Arctic sea ice is melting more quickly than researchers anticipated. ÅF is about to examine how drones can be used in extreme polar environments to support research on global warming. “The combination of drones and sustainability is really exciting, and the opportunities are huge,” says Tor Ericson, Business Manager and initiator of the project at ÅF.
The rapidly melting sea ice in the Arctic is one of the most noticeable consequences of global warming. To prevent a climate catastrophe, a better picture is needed of the situation in the areas around the Arctic that are both susceptible to climate change and difficult to access. ÅF will help researchers involved in a large new EU project called Interact to address the issue of whether drones can be used to collect more and better data about the polar zone.
The project that ÅF is undertaking starts in January and will continue throughout 2017. The first phase will consist of ÅF meeting the heads of the research stations in Rejkjavik and interviewing leading climate researchers. The initial study will be extensive and is intended to provide a clearer picture of what is needed as well as mapping out current drone technology and applications.

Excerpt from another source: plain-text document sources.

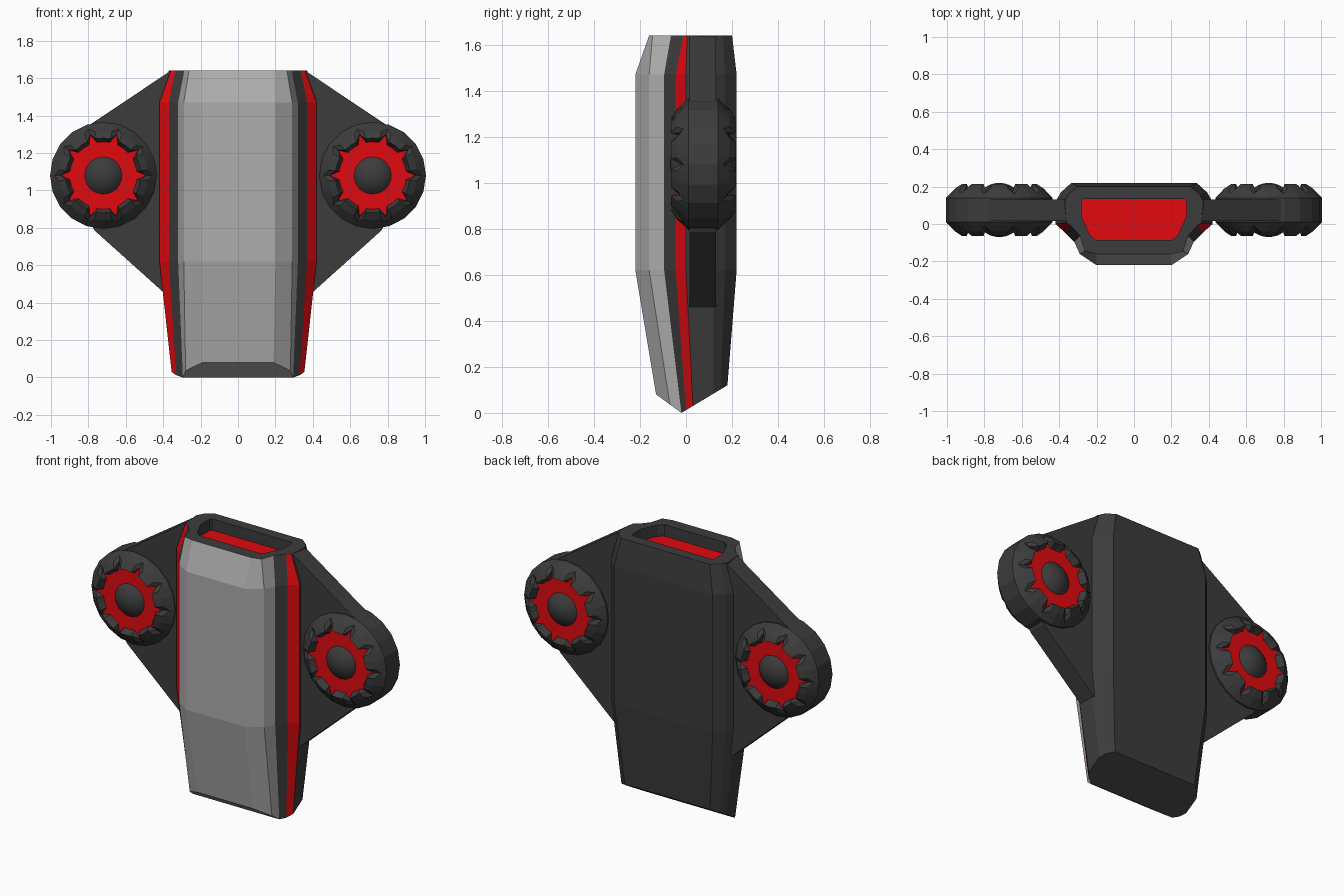
import bpy, bmesh
from math import sin, cos, radians, pi

if "Cube" in bpy.data.objects:
    bpy.data.objects.remove(bpy.data.objects["Cube"])


def material(name, rgb):
    m = bpy.data.materials.new(name)
    m.diffuse_color = (*rgb, 1)
    m.use_nodes = True
    m.node_tree.nodes["Principled BSDF"].inputs["Base Color"].default_value = m.diffuse_color
    return m


LIGHT = material("light_grey", (0.42, 0.42, 0.42))
DARK = material("dark_grey", (0.045, 0.045, 0.045))
RED = material("red", (0.75, 0.003, 0.005))


def finish(name, bm, mats):
    bmesh.ops.recalc_face_normals(bm, faces=bm.faces[:])
    me = bpy.data.meshes.new(name)
    bm.to_mesh(me)
    bm.free()
    for m in mats:
        me.materials.append(m)
    ob = bpy.data.objects.new(name, me)
    bpy.context.collection.objects.link(ob)
    return ob


def bridge(bm, a, b, mat=lambda i: 0):
    n = len(a)
    for i in range(n):
        j = (i + 1) % n
        bm.faces.new((a[i], a[j], b[j], b[i])).material_index = mat(i)


# Body: half cross-sections (x, y) from front centre round to the back
bottom = [(.19, -.13), (.28, -.07), (.295, -.02), (.33, .0), (.355, .03), (.355, .12), (.335, .15), (.29, .18)]
middle = [(.20, -.22), (.29, -.16), (.32, -.095), (.37, -.045), (.42, .0), (.42, .12), (.39, .17), (.335, .22)]
top = [(.20, -.16), (.262, -.145), (.287, -.065), (.335, -.01), (.36, .005), (.37, .12), (.35, .16), (.30, .20)]
recess = [(.15, -.085), (.205, -.085), (.235, -.06), (.28, .04), (.30, .08), (.295, .105), (.27, .135), (.2, .135)]


def bottom_z(y):
    return 0.73 * (-.02 - y) if y < -.02 else 0.6 * (y + .02)


def stripe(i):
    c = min(i, 15 - (i + 1)) if i < 15 else 0
    return {0: 1, 1: 1, 3: 2}.get(c, 0)


bm = bmesh.new()
rings = []
for half, z in [(bottom, None), (middle, .62), (middle, 1.47), (top, 1.64), (recess, 1.64), (recess, 1.57)]:
    full = half + [(-x, y) for x, y in reversed(half)]
    rings.append([bm.verts.new((x, y, bottom_z(y) if z is None else z)) for x, y in full])
for k in range(5):
    bridge(bm, rings[k], rings[k + 1], stripe if k < 3 else lambda i: 0)
b = rings[0]
bm.faces.new(b[13:] + b[:3]).material_index = 1   # bevel under the front plate
bm.faces.new(b[2:14])                             # slanted underside
bm.faces.new(rings[5]).material_index = 2         # red recess floor
finish("body", bm, [DARK, LIGHT, RED])


# Wheel rings as (radius, half depth) for notch centre, notch edge, tooth middle
WHEEL = [((.225, .09), (.175, .09), (.175, .09)),
         ((.23, .10), (.20, .14), (.20, .14)),
         ((.262, .086), (.238, .115), (.238, .115)),
         ((.285, .065), None, (.285, .065))]
CX, CY, CZ, TEETH = .72, .075, 1.08, 10


def polar(r, deg):
    return r * cos(radians(deg)), r * sin(radians(deg))


def wheel_ring(bm, spec, side, sign):
    notch, edge, tooth = spec
    verts = []
    for k in range(TEETH):
        for off, p in ((0, notch), (7, edge), (18, tooth), (29, edge)):
            if p:
                x, z = polar(p[0], 36 * k + off)
                h = p[1]
            else:  # rim points stay on the straight sides of the 20-gon
                t = 7 / 18 if off == 7 else 11 / 18
                s = 36 * k + (0 if off == 7 else 18)
                (x0, z0), (x1, z1) = polar(.285, s), polar(.285, s + 18)
                x, z, h = x0 + (x1 - x0) * t, z0 + (z1 - z0) * t, notch[1]
            verts.append(bm.verts.new((side * (CX + x), CY + sign * h, CZ + z)))
    return verts


wing = [(.28, 1.64), (.36, 1.64), (.805, 1.342), (.92, 1.08), (.767, .786), (.404, .46), (.28, .46)]

for side, label in ((1, "right"), (-1, "left")):
    # Wing plate joining wheel and body
    bm = bmesh.new()
    a, c = [[bm.verts.new((side * x, y, z)) for x, z in wing] for y in (.015, .13)]
    bridge(bm, a, c)
    bm.faces.new(a)
    bm.faces.new(c)
    finish("wing_" + label, bm, [DARK])

    # Notched wheel, same on both faces
    bm = bmesh.new()
    rs = [wheel_ring(bm, s, side, -1) for s in WHEEL]
    rs += [wheel_ring(bm, s, side, 1) for s in reversed(WHEEL)]
    for p, q in zip(rs, rs[1:]):
        bridge(bm, p, q)
    finish("wheel_" + label, bm, [DARK])

    # Red disc showing through the notches
    bpy.ops.mesh.primitive_cylinder_add(vertices=40, radius=.222, depth=.2,
                                        location=(side * CX, CY, CZ), rotation=(pi / 2, 0, 0))
    bpy.context.object.name = "wheel_disc_" + label
    bpy.context.object.data.materials.append(RED)

    # Domed hub
    bpy.ops.mesh.primitive_uv_sphere_add(segments=24, ring_count=16, radius=1,
                                         location=(side * CX, CY, CZ), rotation=(pi / 2, 0, 0))
    hub = bpy.context.object
    hub.name = "hub_" + label
    hub.scale = (.138, .138, .145)
    hub.data.materials.append(DARK)
    bpy.ops.object.shade_smooth()
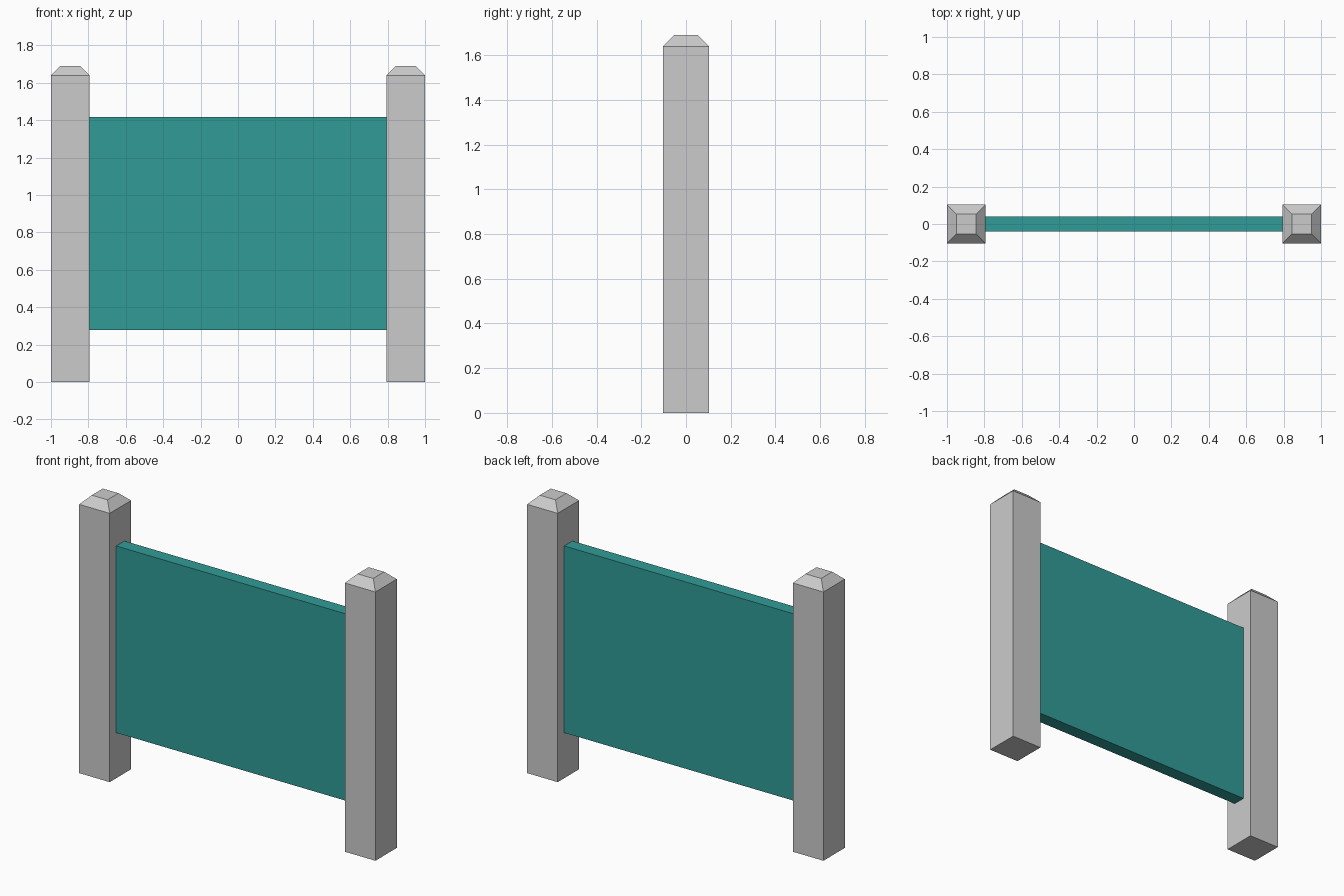
import bpy, bmesh

if "Cube" in bpy.data.objects:
    bpy.data.objects.remove(bpy.data.objects["Cube"])

POST_HALF, CAP_HALF = 0.103, 0.053
SHOULDER_Z, TOP_Z = 1.64, 1.69
PANEL_X, PANEL_Y = 0.794, 0.04
PANEL_BOTTOM, PANEL_TOP = 0.277, 1.417


def stacked(name, sections, x=0.0):
    """Closed solid through rectangular sections (half x, half y, z)."""
    bm = bmesh.new()
    rings = [[bm.verts.new((sx * hx, sy * hy, z))
              for sx, sy in ((-1, -1), (1, -1), (1, 1), (-1, 1))]
             for hx, hy, z in sections]
    bm.faces.new(rings[0][::-1])
    bm.faces.new(rings[-1])
    for low, high in zip(rings, rings[1:]):
        for i in range(4):
            j = (i + 1) % 4
            bm.faces.new((low[i], low[j], high[j], high[i]))
    mesh = bpy.data.meshes.new(name)
    bm.to_mesh(mesh)
    bm.free()
    obj = bpy.data.objects.new(name, mesh)
    obj.location.x = x
    bpy.context.collection.objects.link(obj)
    return obj


# Square posts with chamfered tops
for side, sign in (("left", -1), ("right", 1)):
    stacked(side + "_post", [(POST_HALF, POST_HALF, 0),
                             (POST_HALF, POST_HALF, SHOULDER_Z),
                             (CAP_HALF, CAP_HALF, TOP_Z)],
            x=sign * (1 - POST_HALF))

# Teal panel between the posts
panel = stacked("panel", [(PANEL_X, PANEL_Y, PANEL_BOTTOM),
                          (PANEL_X, PANEL_Y, PANEL_TOP)])
teal = bpy.data.materials.new("teal")
teal.diffuse_color = (0.03, 0.33, 0.31, 1)
teal.use_nodes = True
teal.node_tree.nodes["Principled BSDF"].inputs["Base Color"].default_value = teal.diffuse_color
panel.data.materials.append(teal)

“We are examining all types of drone technology, possible types of sensors, data processing flows and legislation in different countries,” says Tor. “This is going to make ÅF an expert in the field.” The study will also identify the challenges to be overcome so that drones can be used in extreme environments such as the Arctic.
The project is being directed by Tomas Gustafsson, project manager at ÅF, and it entails carrying out a whole host of activities. These include the involvement of three students from KTH, the Royal Institute of Technology, through their degree projects. The plan is to use the analyses and results produced during the first six months of 2017 as a starting point and to do live tests in the next phase during next winter. “That’s when we’ll be sending drones to the Arctic,” says Tor.
Currently, there are two primary ways for researchers to collect measurement data: either by satellite from space or manually in the field, both of which have their limitations. Drones enable more high-resolution images and more detailed information about a larger area to be collected, which may mean that environmental changes are detected more quickly.
Conditions in the Arctic – the harsh climate combined with a sparse population – make the area ideal for testing the technology.
“Drones that can manage this can manage most things,” says Tor. “What we hope to do is to bring together drone manufacturers and the research community, and thereby give researchers the opportunity to gather more knowledge and expertise than they have today, and giving drone manufacturers the opportunity to develop better solutions. It’s a really exciting project.”